THE NEW CENTENNIAL REVIEW: AMERICAN LITERARY NATURALISM IN THE WORLD
The New Centennial Review seeks submissions for a forthcoming special issue that aims to offer new perspectives on American literary naturalism in the context of global transformations from the nineteenth century to the present. Of particular interest are rereadings of canonical texts as well as less frequently discussed authors in comparative, transatlantic, postcolonial, and hemispheric approaches. Especially welcome are theoretically inflected essays that offer novel, provocative definitions of the genre as it has developed from the mid and late nineteenth century to the present.
Possible topics may include
- American naturalism in translation
- the international reputation and reception of American naturalist authors, poets, and dramatists, particularly in lesser known or less frequently discussed cultural contexts (e.g., Asia, South America, Central and Southern Europe, and the Middle East, among others)
- the social, economic, and political contribution of American naturalism to (post)modernity

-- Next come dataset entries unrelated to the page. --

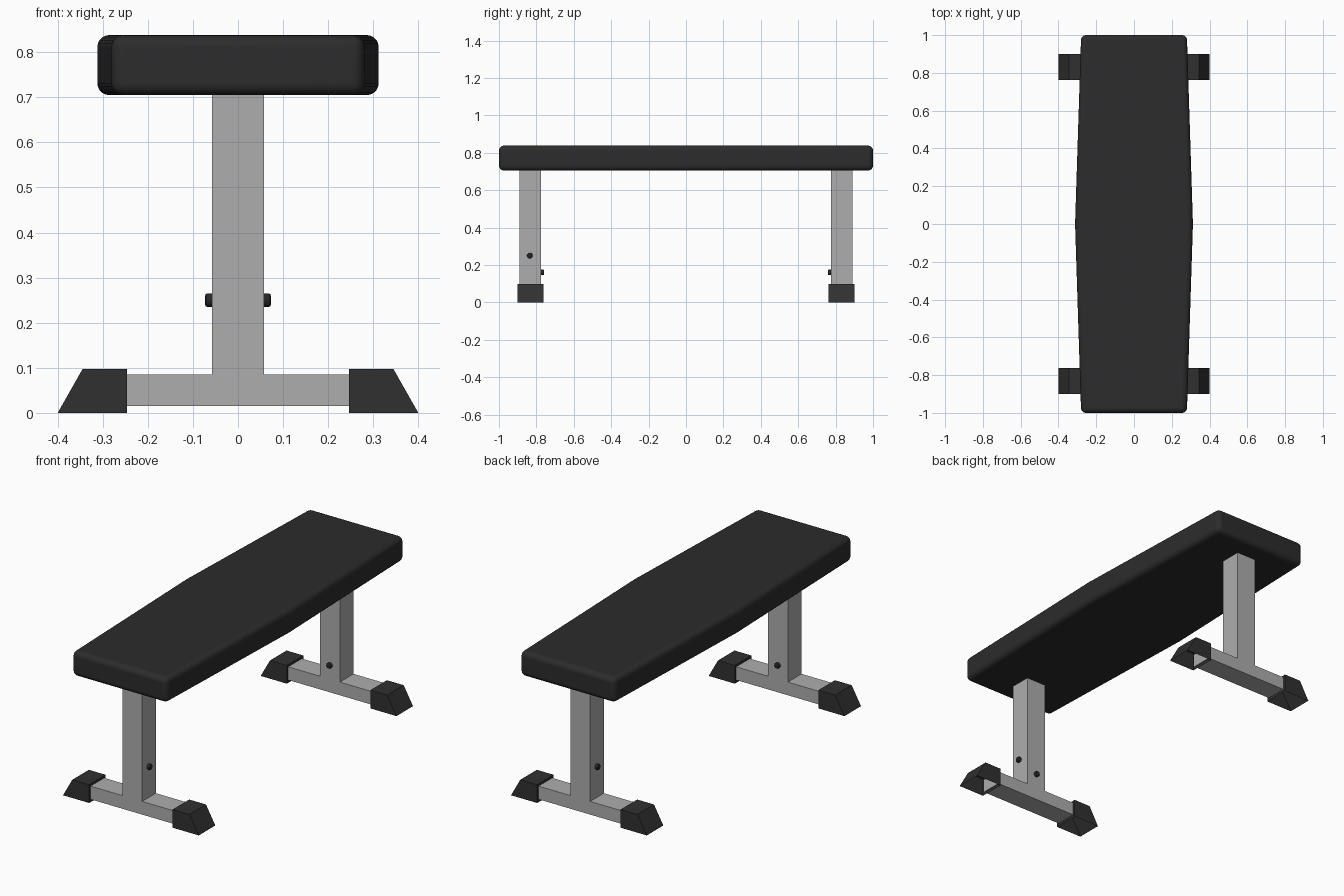
import bpy, bmesh, math
from mathutils import Matrix, Vector

cube = bpy.data.objects.get("Cube")
if cube:
    bpy.data.objects.remove(cube, do_unlink=True)


def material(name, value, roughness):
    m = bpy.data.materials.new(name)
    m.use_nodes = True
    m.diffuse_color = (value, value, value, 1)
    bsdf = next(n for n in m.node_tree.nodes if n.type == 'BSDF_PRINCIPLED')
    bsdf.inputs["Base Color"].default_value = (value, value, value, 1)
    bsdf.inputs["Roughness"].default_value = roughness
    return m


BLACK = material("black vinyl", 0.025, 0.6)
RUBBER = material("black rubber", 0.03, 0.7)
STEEL = material("grey steel", 0.42, 0.5)
BOLT = material("dark bolt", 0.02, 0.5)


def finish(bm, name, mat, turn=0, normals=True):
    """Turn the mesh about z and add it to the scene."""
    bm.transform(Matrix.Rotation(turn, 4, 'Z'))
    if normals:
        bmesh.ops.recalc_face_normals(bm, faces=bm.faces)
    mesh = bpy.data.meshes.new(name)
    bm.to_mesh(mesh)
    bm.free()
    mesh.materials.append(mat)
    obj = bpy.data.objects.new(name, mesh)
    bpy.context.collection.objects.link(obj)
    return obj


def extrude(points, axis, start, end):
    """Extrude an outline of (a, b) points along y or z."""
    bm = bmesh.new()
    place = (lambda a, b: (a, start, b)) if axis == 'Y' else (lambda a, b: (a, b, start))
    face = bm.faces.new([bm.verts.new(place(a, b)) for a, b in points])
    out = bmesh.ops.extrude_face_region(bm, geom=[face])
    shift = Vector((0, end - start, 0)) if axis == 'Y' else Vector((0, 0, end - start))
    bmesh.ops.translate(bm, vec=shift,
                        verts=[g for g in out["geom"] if isinstance(g, bmesh.types.BMVert)])
    bmesh.ops.recalc_face_normals(bm, faces=bm.faces)
    return bm


def smooth(obj, angle):
    bpy.ops.object.select_all(action='DESELECT')
    obj.select_set(True)
    bpy.context.view_layer.objects.active = obj
    bpy.ops.object.shade_smooth_by_angle(angle=math.radians(angle))


# Padded seat, widest at the middle, with soft edges all round
right = [(0.28, -1), (0.312, 0), (0.28, 1)]
pad = finish(extrude(right + [(-x, -y) for x, y in right], 'Z', 0.705, 0.838), "seat_pad", BLACK)
bevel = pad.modifiers.new("soft edges", 'BEVEL')
bevel.width = 0.026
bevel.segments = 5
bevel.limit_method = 'ANGLE'
bevel.angle_limit = math.radians(30)
smooth(pad, 50)


def bolt(name, base, direction, turn):
    """Round bolt head standing on a surface."""
    bm = bmesh.new()
    bmesh.ops.create_cone(bm, cap_ends=True, segments=12, radius1=0.015, radius2=0.015, depth=0.018)
    rim = [e for e in bm.edges if all(v.co.z > 0 for v in e.verts)]
    bmesh.ops.bevel(bm, geom=rim, offset=0.005, segments=2, profile=0.5, affect='EDGES')
    bm.transform(Matrix.Translation(Vector(base) + Vector(direction) * 0.006)
                 @ Vector(direction).to_track_quat('Z', 'Y').to_matrix().to_4x4())
    smooth(finish(bm, name, BOLT, turn), 40)


# Each stand is the other one turned half round
for end, turn in (("front", 0), ("back", math.pi)):
    # Upright and cross bar in one T-shaped piece
    side = [(0.25, 0.015), (0.25, 0.085), (0.058, 0.085), (0.058, 0.71)]
    tee = side + [(-x, z) for x, z in reversed(side)]
    finish(extrude(tee, 'Y', -0.889, -0.774), end + "_stand", STEEL, turn)

    # Sloping rubber feet, hollow underneath
    for label, s in (("left", 1), ("right", -1)):
        outline = [(0.246 * s, 0), (0.4 * s, 0), (0.345 * s, 0.097), (0.246 * s, 0.097)]
        bm = extrude(outline, 'Y', -0.901, -0.762)
        sole = [f for f in bm.faces if f.normal.z < -0.9]
        bmesh.ops.delete(bm, geom=sole, context='FACES_ONLY')
        finish(bm, f"{end}_{label}_foot", RUBBER, turn, normals=False)

    # Bolt on the side and on the inner face of the upright
    bolt(end + "_side_bolt", (0.058, -0.835, 0.25), (1, 0, 0), turn)
    bolt(end + "_inner_bolt", (0, -0.774, 0.16), (0, 1, 0), turn)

- the interaction of American naturalism and other genres (e.g., realism, modernism, regionalism, journalism, melodrama, documentary, film, travel narratives), especially in less frequently addressed sociocultural contexts
- American naturalism and issues of transnational scope and interest (e.g., empire, globalization, immigration, climate change, diasporic studies, food studies, aging, among others)
- American naturalism and world literature: can we read American naturalism in the context of or as “world literature”? Can we rethink central thematic aspects and narrative patterns of American naturalism (e.g., determinism, evolution, nature, commodity culture, gender, race, and class) if we expand our range to different cultural, geographical, and geopolitical contexts?
- teaching American naturalism in non-American cultural and geographical contexts
Please send short bios and proposals of 300–500 words to Myrto Drizou (email@example.com) by 30 October 2018. Essays of 9,000 words will be due by December 2019 for publication in spring 2021.